Input for this task section start
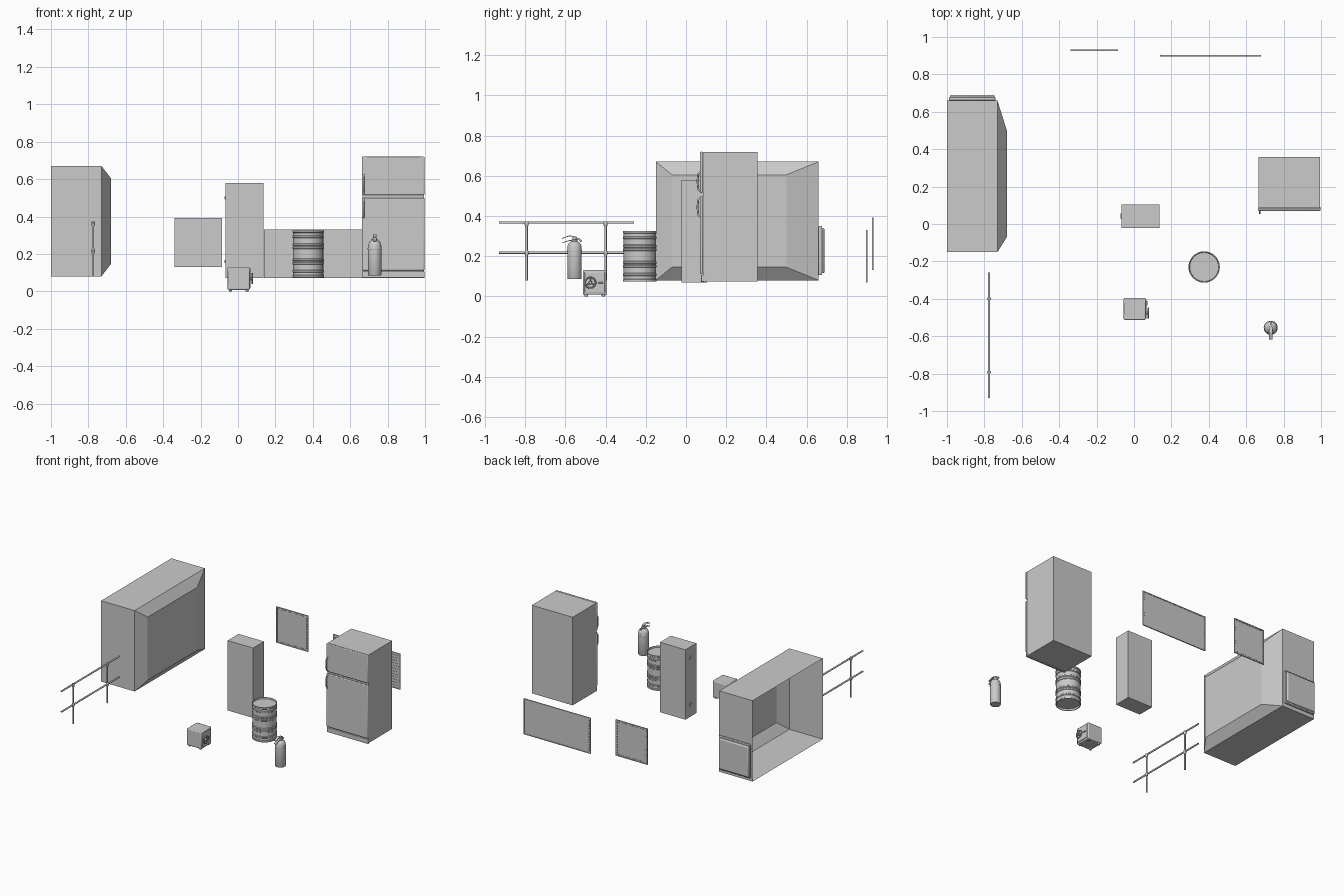
import bpy, bmesh, math
from mathutils import Vector

if "Cube" in bpy.data.objects:
    bpy.data.objects.remove(bpy.data.objects["Cube"])


def mesh_obj(name, verts, faces, smooth=False):
    me = bpy.data.meshes.new(name)
    me.from_pydata(verts, [], faces)
    bm = bmesh.new()
    bm.from_mesh(me)
    bmesh.ops.remove_doubles(bm, verts=bm.verts, dist=1e-6)
    bmesh.ops.recalc_face_normals(bm, faces=bm.faces)
    bm.to_mesh(me)
    bm.free()
    ob = bpy.data.objects.new(name, me)
    bpy.context.collection.objects.link(ob)
    if smooth:
        shade(ob)
    return ob


def shade(ob):
    bpy.ops.object.select_all(action='DESELECT')
    ob.select_set(True)
    bpy.context.view_layer.objects.active = ob
    bpy.ops.object.shade_smooth_by_angle(angle=math.radians(35))


def box(name, x, y, z, bevel=0, segs=2):
    verts = [(a, b, c) for a in x for b in y for c in z]
    faces = [(0, 1, 3, 2), (4, 6, 7, 5), (0, 4, 5, 1), (2, 3, 7, 6), (0, 2, 6, 4), (1, 5, 7, 3)]
    ob = mesh_obj(name, verts, faces)
    if bevel:
        m = ob.modifiers.new("bevel", 'BEVEL')
        m.width, m.segments = bevel, segs
        shade(ob)
    return ob


def lathe(name, profile, loc, n=32, axis='Z'):
    # profile of (radius, height) spun about an axis through loc, ends capped
    verts, faces = [], []
    for r, h in profile:
        for i in range(n):
            a = 2 * math.pi * i / n
            p = Vector((r * math.cos(a), r * math.sin(a), h))
            if axis == 'X':
                p = Vector((p.z, p.x, p.y))
            verts.append(p + Vector(loc))
    for k in range(len(profile) - 1):
        for i in range(n):
            j = (i + 1) % n
            faces.append((k * n + i, k * n + j, (k + 1) * n + j, (k + 1) * n + i))
    faces += [tuple(range(n)), tuple(range((len(profile) - 1) * n, len(profile) * n))]
    return mesh_obj(name, verts, faces, True)


def tube(name, pts, r):
    cu = bpy.data.curves.new(name, 'CURVE')
    cu.dimensions, cu.bevel_depth, cu.bevel_resolution, cu.use_fill_caps = '3D', r, 3, True
    s = cu.splines.new('POLY')
    s.points.add(len(pts) - 1)
    for p, c in zip(s.points, pts):
        p.co = (*c, 1)
    ob = bpy.data.objects.new(name, cu)
    bpy.context.collection.objects.link(ob)
    return ob


# Large wall housing: open at -x, tapered to a closed face at +x
rings = [(-1.0, -0.15, 0.66, 0.08, 0.67), (-0.73, -0.15, 0.66, 0.08, 0.67),
         (-0.68, -0.07, 0.50, 0.145, 0.605)]
v = [p for x, y0, y1, z0, z1 in rings
     for p in ((x, y0, z0), (x, y1, z0), (x, y1, z1), (x, y0, z1))]
f = [(k + i, k + (i + 1) % 4, k + 4 + (i + 1) % 4, k + 4 + i) for k in (0, 4) for i in range(4)]
mesh_obj("wall_housing", v, f + [(8, 9, 10, 11)])
box("housing_hatch", (-0.99, -0.74), (0.66, 0.678), (0.105, 0.35), 0.004)
box("housing_hatch_cover", (-0.985, -0.745), (0.672, 0.69), (0.115, 0.34), 0.012, 3)

# Railing
for z in (0.367, 0.217):
    tube("rail", [(-0.775, -0.93, z), (-0.775, -0.26, z)], 0.006)
for y in (-0.793, -0.4):
    tube("rail_post", [(-0.775, y, 0.08), (-0.775, y, 0.367)], 0.006)
    for z in (0.217, 0.362):
        lathe("rail_joint", [(0.007, -0.014), (0.010, -0.007), (0.010, 0.006), (0.007, 0.011)],
              (-0.775, y, z), 16)


# Framed thin panels with a row of rivets on each border
def panel(name, x0, x1, y, z0, z1):
    t, w = 0.004, 0.007
    box(name + "_sheet", (x0 + .003, x1 - .003), (y - .0015, y + .0015), (z0 + .003, z1 - .003))
    for z in (z0, z1 - w):
        box(name + "_frame_rail", (x0, x1), (y - t, y + t), (z, z + w))
    for x in (x0, x1 - w):
        box(name + "_frame_side", (x, x + w), (y - t, y + t), (z0 + w, z1 - w))


def studs(name, x0, x1, y, z0, z1, n):
    for i in range(n):
        z = z0 + .012 + (z1 - z0 - .024) * (i + .5) / n
        for x in (x0 + .011, x1 - .011):
            box(name, (x - .002, x + .002), (y - .0035, y + .0035), (z - .005, z + .005))


panel("square_panel", -0.34, -0.085, 0.93, 0.13, 0.392)
studs("square_panel_stud", -0.34, -0.085, 0.93, 0.13, 0.392, 12)
for i in range(12):
    x = -0.325 + 0.225 * (i + .5) / 12
    for z in (0.142, 0.380):
        box("square_panel_stud", (x - .005, x + .005), (0.9265, 0.9335), (z - .002, z + .002))
panel("wide_panel", 0.14, 0.68, 0.90, 0.07, 0.33)
studs("wide_panel_stud", 0.14, 0.68, 0.90, 0.07, 0.33, 12)
for i in range(12):
    z = 0.082 + i * 0.0198
    box("wide_panel_slat", (0.157, 0.663), (0.8965, 0.899), (z, z + 0.013))

# Narrow locker with two side hinges
box("locker", (-0.068, 0.137), (-0.022, 0.104), (0.07, 0.58))
for z in (0.16, 0.50):
    box("locker_latch", (-0.072, -0.066), (0.028, 0.056), (z - .008, z + .008), 0.002)

# Refrigerator: cabinet, plinth, two doors and curved handles
box("fridge_body", (0.665, 0.995), (0.085, 0.357), (0.075, 0.718))
box("fridge_plinth", (0.665, 0.997), (0.075, 0.09), (0.072, 0.106), 0.002)
for z in ((0.112, 0.500), (0.515, 0.720)):
    box("fridge_door", (0.663, 0.997), (0.07, 0.084), z, 0.005)
for z0, z1 in ((0.395, 0.492), (0.522, 0.622)):
    tube("fridge_handle", [(0.672, 0.073, z0), (0.672, 0.061, z0 + .012),
                           (0.672, 0.057, (z0 + z1) / 2),
                           (0.672, 0.061, z1 - .012), (0.672, 0.073, z1)], 0.005)

# Ribbed barrel
prof = [(0.076, 0.085), (0.079, 0.073), (0.084, 0.073), (0.084, 0.083), (0.081, 0.086)]
for z in (0.108, 0.150, 0.168, 0.232, 0.250, 0.292):
    prof += [(0.081, z - .007), (0.084, z - .004), (0.084, z + .004), (0.081, z + .007)]
prof += [(0.081, 0.313), (0.084, 0.316), (0.084, 0.326), (0.079, 0.326), (0.077, 0.316)]
lathe("barrel", prof, (0.375, -0.23, 0), 32)

# Fire extinguisher: bottle, valve, levers and nozzle
ex, ey = 0.731, -0.555
lathe("extinguisher_bottle", [(0.034, 0.085), (0.036, 0.088), (0.036, 0.235), (0.034, 0.252),
                              (0.027, 0.266), (0.015, 0.274), (0.013, 0.280)], (ex, ey, 0), 24)
lathe("extinguisher_band", [(0.0365, 0.222), (0.0375, 0.225), (0.0375, 0.231), (0.0365, 0.234)],
      (ex, ey, 0), 24)
lathe("extinguisher_valve", [(0.016, 0.272), (0.016, 0.281), (0.010, 0.284), (0.010, 0.298)],
      (ex, ey, 0), 16)
for pts in ([(0, .278), (-.025, .278), (-.062, .266)], [(.005, .296), (-.025, .301), (-.062, .288)]):
    vs = [(ex + sx, ey + y, z + dz) for y, z in pts for sx, dz in
          ((-.009, -.002), (.009, -.002), (.009, .002), (-.009, .002))]
    fs = [(k + i, k + (i + 1) % 4, k + 4 + (i + 1) % 4, k + 4 + i) for k in (0, 4) for i in range(4)]
    mesh_obj("extinguisher_lever", vs, fs + [(0, 1, 2, 3), (8, 9, 10, 11)])
tube("extinguisher_nozzle", [(ex, ey, .288), (ex, ey + .022, .286), (ex, ey + .034, .272)], 0.005)

# Small safe with wheel, lever and feet
box("safe_body", (-0.055, 0.063), (-0.513, -0.395), (0.008, 0.13), 0.006)
box("safe_door", (0.060, 0.067), (-0.505, -0.403), (0.018, 0.122), 0.003)
for x in (-0.04, 0.048):
    for y in (-0.497, -0.411):
        lathe("safe_foot", [(0.008, 0), (0.010, 0.010)], (x, y, 0), 12)
bpy.ops.mesh.primitive_torus_add(major_radius=0.026, minor_radius=0.004, major_segments=32,
                                 minor_segments=8, location=(0.076, -0.476, 0.068),
                                 rotation=(0, math.pi / 2, 0))
wheel = bpy.context.object
wheel.name = "safe_wheel"
shade(wheel)
lathe("safe_wheel_hub", [(0.009, 0.064), (0.009, 0.076), (0.006, 0.081)], (0, -0.476, 0.068), 16, 'X')
for i in range(3):
    a = math.pi / 2 + i * 2 * math.pi / 3
    tube("safe_wheel_spoke", [(0.076, -0.476, 0.068),
                              (0.076, -0.476 + .026 * math.cos(a), 0.068 + .026 * math.sin(a))], 0.003)
box("safe_lever", (0.066, 0.073), (-0.437, -0.412), (0.065, 0.071), 0.002)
Input for this task section end
* [What the task asks]: In the records above, find the line with "s.points.add(len(pts) - 1)"; write out exactly that line and each one after it, stopping after the line with "(0.105, 0.35), 0.004)".

* [Exercise response]:
    s.points.add(len(pts) - 1)
    for p, c in zip(s.points, pts):
        p.co = (*c, 1)
    ob = bpy.data.objects.new(name, cu)
    bpy.context.collection.objects.link(ob)
    return ob


# Large wall housing: open at -x, tapered to a closed face at +x
rings = [(-1.0, -0.15, 0.66, 0.08, 0.67), (-0.73, -0.15, 0.66, 0.08, 0.67),
         (-0.68, -0.07, 0.50, 0.145, 0.605)]
v = [p for x, y0, y1, z0, z1 in rings
     for p in ((x, y0, z0), (x, y1, z0), (x, y1, z1), (x, y0, z1))]
f = [(k + i, k + (i + 1) % 4, k + 4 + (i + 1) % 4, k + 4 + i) for k in (0, 4) for i in range(4)]
mesh_obj("wall_housing", v, f + [(8, 9, 10, 11)])
box("housing_hatch", (-0.99, -0.74), (0.66, 0.678), (0.105, 0.35), 0.004)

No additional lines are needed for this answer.